Agave americana in motel landscaping

We spent last weekend in the Santa Cruz/Watsonville area south of San Francisco, and we stayed at the Best Western Rosen Garden Inn. Usually motel landscaping is as generic as it comes and I rarely get excited about what I see. However, being the succulent nut that I am, I was thrilled to find several suckering clumps of Agave americana.

Agave americana is a somewhat variable species. It can be as large as a compact car, leaving behind a difficult-to-remove carcass when it flowers (and dies),  or it can be quite refined, especially in its protoamericana incarnation or when interbreeding with closed related species.

I don’t know if these are plain-vanilla Agave americana or something more exotic, but I loved the overall look just as I’m sure the motel gardening contractor loves the fact that these are zero maintenance plants. Considering how critical the water situation is in Northern California, landscaping with extremely drought-tolerant plants such as agaves is a definite plus. Kudos to Best Western Rose Garden Inn for making all the right choices for their location!

Curiously, I didn’t see a single rose, but I tend to tune out plants that don’t interest me.


Other posts from our trip to Santa Cruz and Watsonville:


  1. I would have been very tempted to liberate at least one of those pups...(were you?)

    1. I'm sure he didn't, as Gerhard has already written that he'd never consider planting this species. :-)

      (Be careful what you write!)

    2. I was definitely tempted but there was too much traffic and in out.

      The regular form of A. americana is probably my least favorite agave because it grows large, is lethally armed and pups like crazy. The choicer selections, like Silver Surfer, would be tempting if I had a large enough spot for it.

      On the other hand, I love Agave americana 'Mediopicta Alba' and Agave americana 'Striata'; they are smaller-growing and much less vigorous.

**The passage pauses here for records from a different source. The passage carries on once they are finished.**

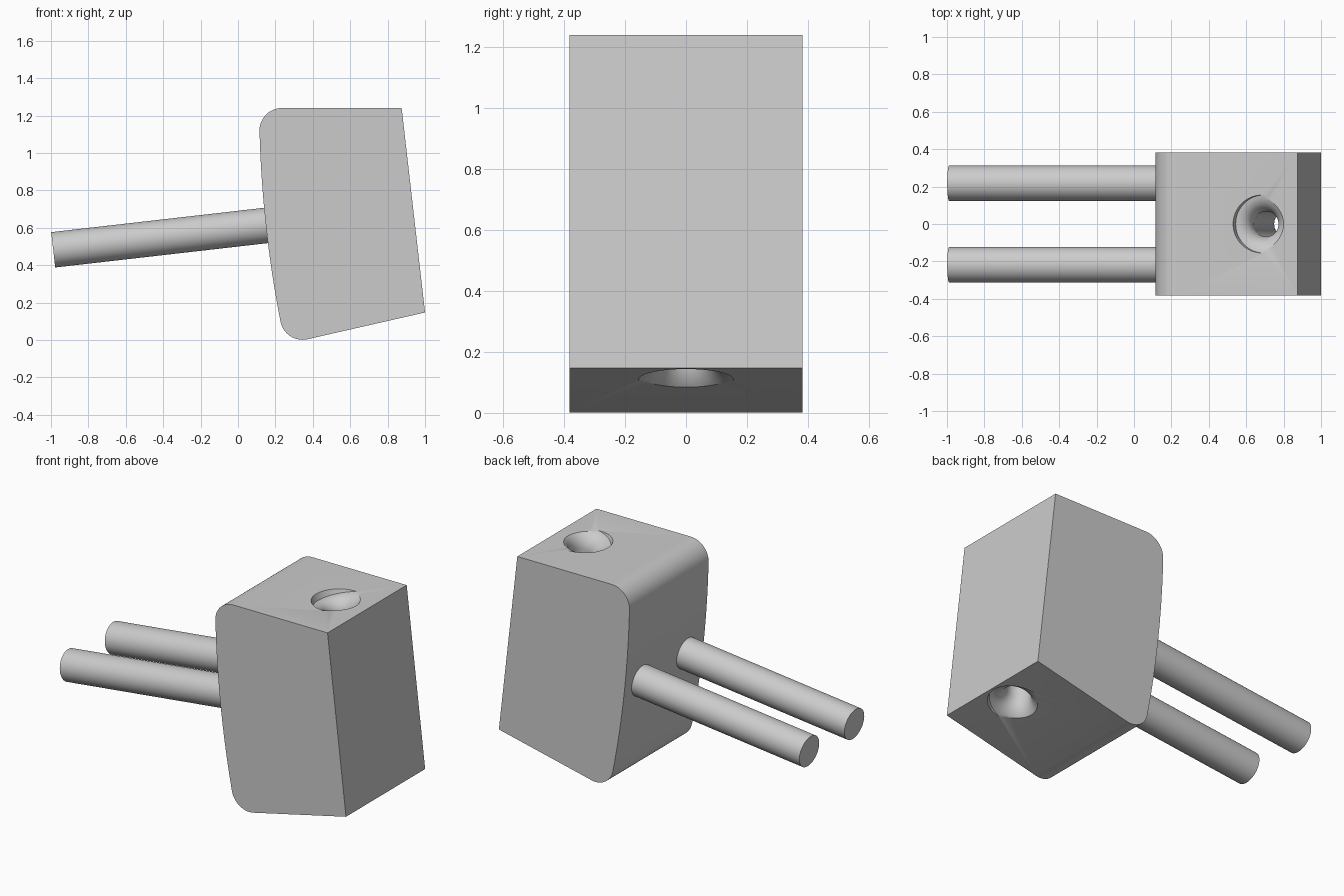
import bpy, bmesh
from math import sin, cos, pi, radians, atan2, tan
from mathutils import Vector, Matrix

cube = bpy.data.objects.get("Cube")
if cube:
    bpy.data.objects.remove(cube)

grey = bpy.data.materials.new("plain grey")
grey.use_nodes = True
colour = (0.6, 0.6, 0.6, 1)
grey.diffuse_color = colour
grey.node_tree.nodes["Principled BSDF"].inputs["Base Color"].default_value = colour

HALF_WIDTH = 0.383
TILT = atan2(0.125, 1.093)      # lean of the back face, bore and pegs
BASE_SLOPE = radians(12.7)


def add_object(name, bm):
    bmesh.ops.recalc_face_normals(bm, faces=bm.faces)
    mesh = bpy.data.meshes.new(name)
    bm.to_mesh(mesh)
    bm.free()
    mesh.materials.append(grey)
    obj = bpy.data.objects.new(name, mesh)
    bpy.context.collection.objects.link(obj)
    return obj


def loft(bm, rings):
    """Closed skin through equal-length rings of points, capped at both ends."""
    loops = [[bm.verts.new(p) for p in ring] for ring in rings]
    for a, b in zip(loops, loops[1:]):
        for i in range(len(a)):
            j = (i + 1) % len(a)
            bm.faces.new((a[i], a[j], b[j], b[i]))
    bm.faces.new(loops[0])
    bm.faces.new(loops[-1])


def arc(cx, cz, r, start, end, steps=14):
    angles = [radians(start + (end - start) * i / steps) for i in range(steps + 1)]
    return [(cx + r * cos(a), cz + r * sin(a)) for a in angles]


def smooth(obj):
    bpy.ops.object.select_all(action="DESELECT")
    obj.select_set(True)
    bpy.context.view_layer.objects.active = obj
    bpy.ops.object.shade_smooth_by_angle(angle=radians(30))


# Block: side profile with a bowed front and two rounded corners
profile = [(1.0, 0.147), (0.875, 1.24)]
profile += arc(0.235, 1.12, 0.12, 90, 178)
start, control, end = (Vector(p) for p in ((0.115, 1.116), (0.129, 0.6), (0.227, 0.099)))
for i in range(1, 20):
    t = i / 20
    p = start * (1 - t) ** 2 + control * 2 * t * (1 - t) + end * t ** 2
    profile.append((p.x, p.y))
profile += arc(0.345, 0.121, 0.12, 191, 282.7)
bm = bmesh.new()
loft(bm, [[(x, y, z) for x, z in profile] for y in (-HALF_WIDTH, HALF_WIDTH)])
block = add_object("block", bm)

# Bore cutter: tilted tube whose mouths flare tangentially into the end faces
top = Vector((0.695, 0, 1.24))
base = Vector((0.825, 0, 0.147 - 0.175 * tan(BASE_SLOPE)))
length = (top - base).length
frame = Matrix.Translation(base) @ Matrix.Rotation(-TILT, 4, "Y")
THROAT, FLARE = 0.068, 0.1


def bore_ring(radius, height, slope):
    ring = []
    for i in range(48):
        a = 2 * pi * i / 48
        u = radius * cos(a)
        ring.append(frame @ Vector((u, radius * sin(a), height + slope * u)))
    return ring


flare = [(THROAT + FLARE * (1 - cos(t)), FLARE * (1 - sin(t)))
         for t in (pi / 2 * i / 12 for i in range(12, -1, -1))]
flare[0] = (flare[0][0], -0.05)     # overshoot so the cut clears the face
base_slope, top_slope = tan(BASE_SLOPE + TILT), tan(TILT)
rings = [bore_ring(r, d, base_slope) for r, d in flare]
rings += [bore_ring(r, length - d, top_slope) for r, d in reversed(flare)]
bm = bmesh.new()
loft(bm, rings)
cutter = add_object("bore_cutter", bm)
cutter.hide_render = True

cut = block.modifiers.new("bore", "BOOLEAN")
cut.operation = "DIFFERENCE"
cut.solver = "EXACT"
cut.object = cutter
bpy.context.view_layer.objects.active = block
bpy.ops.object.modifier_apply(modifier="bore")
bpy.data.objects.remove(cutter)
smooth(block)

# Two round pegs set into the bowed front
outer = Vector((-0.988, 0, 0.482))
direction = Vector((cos(TILT), 0, sin(TILT)))
for name, y in (("left_peg", 0.218), ("right_peg", -0.218)):
    bm = bmesh.new()
    bmesh.ops.create_cone(bm, cap_ends=True, segments=48, radius1=0.095, radius2=0.095, depth=1.2)
    centre = outer + direction * 0.6 + Vector((0, y, 0))
    bm.transform(Matrix.Translation(centre) @ direction.to_track_quat("Z", "Y").to_matrix().to_4x4())
    smooth(add_object(name, bm))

      Having said that, I still think it's a great landscaping plant for public facilities, like this motel parking lot. It needs much less care and water than almost any shrub.


Post a Comment